China's economy grew in the first quarter of this year, exceeding expectations despite a series of complicated issues in the international arena, a Turkish economist has said.
The country's gross domestic product (GDP) grew 4.8 percent year-on-year to 27.02 trillion yuan ($4.24 trillion) in the first three months, quickening from a 4-percent increase in the fourth quarter last year, according to data from the National Bureau of Statistics (NBS) on Monday.
The quarterly growth in China exceeds market expectations, which were around 4.2 percent, Sinan Alcin, an economics and management consultant, told Xinhua in a recent interview.
China's value-added industrial output, an important economic indicator, went up 6.5 percent year-on-year in the first quarter of this year, data from the NBS showed.
In March alone, industrial output rose 5 percent year-on-year and 0.39 percent from the previous month, the NBS said.
Alcin, also an academic at the Istanbul-based Beykoz University, said the growth figures came amid the global inflation prompted by the long-lasting COVID-19 pandemic and the month-long crisis in Ukraine.
In his view, China would continue to contribute to the global economy, especially with the Belt and Road Initiative, and the Regional Comprehensive Economic Partnership (RCEP) agreement.
The RCEP, the world's largest free trade deal to date, covers 10 member states of the Association of Southeast Asian Nations and its five free trade agreement partners, namely China, Japan, the Republic of Korea, Australia, and New Zealand.
The RCEP countries account for roughly 30 percent of the world's gross domestic product and population.

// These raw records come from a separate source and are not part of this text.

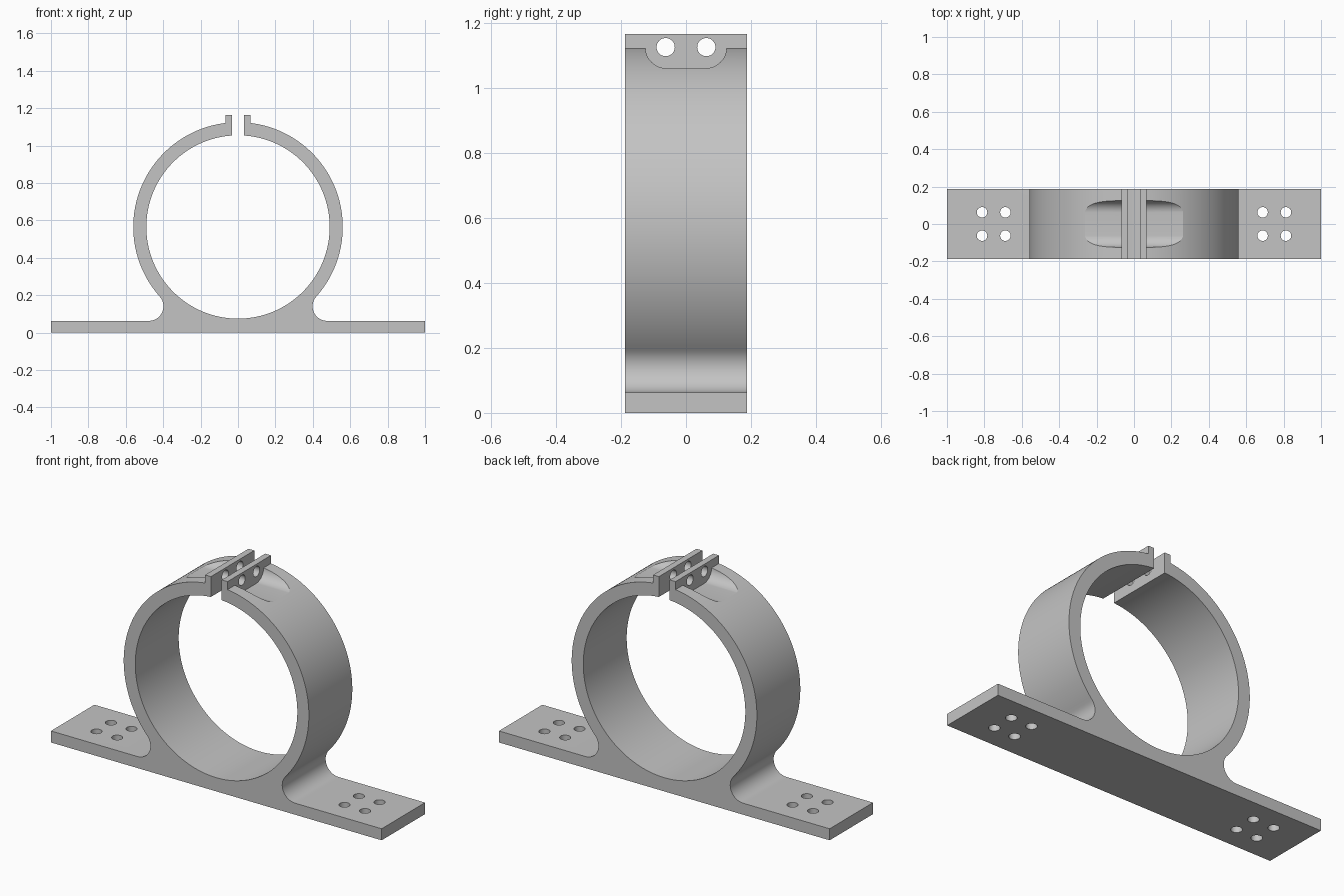
import bpy, bmesh, math
from mathutils import Matrix, Vector

cube = bpy.data.objects.get("Cube")
if cube:
    bpy.data.objects.remove(cube, do_unlink=True)

DEPTH = 0.1875           # half depth
CZ = 0.565               # ring centre height
R_OUT, R_IN = 0.56, 0.49
BASE_T = 0.063
FILLET = 0.078
GAP, LUG = 0.033, 0.068  # half gap, outer face of the lug
TOP = 1.165
HOLE = 0.028

grey = bpy.data.materials.new("plain grey")
grey.use_nodes = True
colour = (0.55, 0.55, 0.55, 1)
grey.diffuse_color = colour
grey.node_tree.nodes["Principled BSDF"].inputs["Base Color"].default_value = colour


def arc(cx, cy, r, a0, a1, n):
    return [(cx + r * math.cos(a0 + (a1 - a0) * i / n),
             cy + r * math.sin(a0 + (a1 - a0) * i / n)) for i in range(n + 1)]


def prism(name, outline, place, direction):
    """Extrude a closed 2D outline along a direction."""
    bm = bmesh.new()
    face = bm.faces.new([bm.verts.new(place(*p)) for p in outline])
    ext = bmesh.ops.extrude_face_region(bm, geom=[face])
    moved = [g for g in ext["geom"] if isinstance(g, bmesh.types.BMVert)]
    bmesh.ops.translate(bm, verts=moved, vec=direction)
    bmesh.ops.recalc_face_normals(bm, faces=bm.faces)
    mesh = bpy.data.meshes.new(name)
    bm.to_mesh(mesh)
    bm.free()
    mesh.materials.append(grey)
    obj = bpy.data.objects.new(name, mesh)
    bpy.context.collection.objects.link(obj)
    return obj


# Half outline: base end, fillet, outer ring, lug, inner ring
fz = BASE_T + FILLET
fx = math.sqrt((R_OUT + FILLET) ** 2 - (CZ - fz) ** 2)
touch = math.atan2(fz - CZ, fx)
half = [(1, 0), (1, BASE_T)]
half += arc(fx, fz, FILLET, 1.5 * math.pi, touch + math.pi, 20)
half += arc(0, CZ, R_OUT, touch, math.acos(LUG / R_OUT), 72)[1:]
half += [(LUG, TOP), (GAP, TOP)]
inner = arc(0, CZ, R_IN, math.acos(GAP / R_IN), -math.pi / 2, 90)
half += inner
outline = half + [(-x, z) for x, z in reversed(half[:-1])]
clamp = prism("pipe_clamp", outline, lambda x, z: Vector((x, -DEPTH, z)),
              Vector((0, 2 * DEPTH, 0)))

# Cutters: bolt pockets, lug holes and base holes
cutters = []
w, floor, r = 0.125, 1.06, 0.065
pocket = [(w, 1.3), (-w, 1.3)]
pocket += arc(r - w, floor + r, r, math.pi, 1.5 * math.pi, 12)
pocket += arc(w - r, floor + r, r, 1.5 * math.pi, 2 * math.pi, 12)
# keep the lug plate above the ring by stopping the pocket at its outer face
for side in (1, -1):
    cutters.append(prism("pocket_cutter", pocket,
                         lambda y, z: Vector((side * LUG, y, z)),
                         Vector((side * 0.4, 0, 0))))
circle = arc(0, 0, HOLE, 0, 2 * math.pi, 32)[:-1]
for y in (-0.0625, 0.0625):
    cutters.append(prism("lug_hole_cutter", circle,
                         lambda a, b: Vector((-0.2, y + a, 1.125 + b)),
                         Vector((0.4, 0, 0))))
    for x in (-0.8125, -0.6875, 0.6875, 0.8125):
        cutters.append(prism("base_hole_cutter", circle,
                             lambda a, b: Vector((x + a, y + b, -0.1)),
                             Vector((0, 0, 0.3))))

bpy.ops.object.select_all(action='DESELECT')
bpy.context.view_layer.objects.active = clamp
clamp.select_set(True)
for cutter in cutters:
    cutter.hide_render = True
    mod = clamp.modifiers.new("cut", 'BOOLEAN')
    mod.operation = 'DIFFERENCE'
    mod.solver = 'EXACT'
    mod.object = cutter
    bpy.ops.object.modifier_apply(modifier=mod.name)
    bpy.data.objects.remove(cutter, do_unlink=True)

bpy.ops.object.shade_smooth_by_angle(angle=math.radians(25))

Over 90 percent of trade in goods among approved member states will gradually be tariff-free.
China's role in regional economic growth and global development would be very important, Alcin said.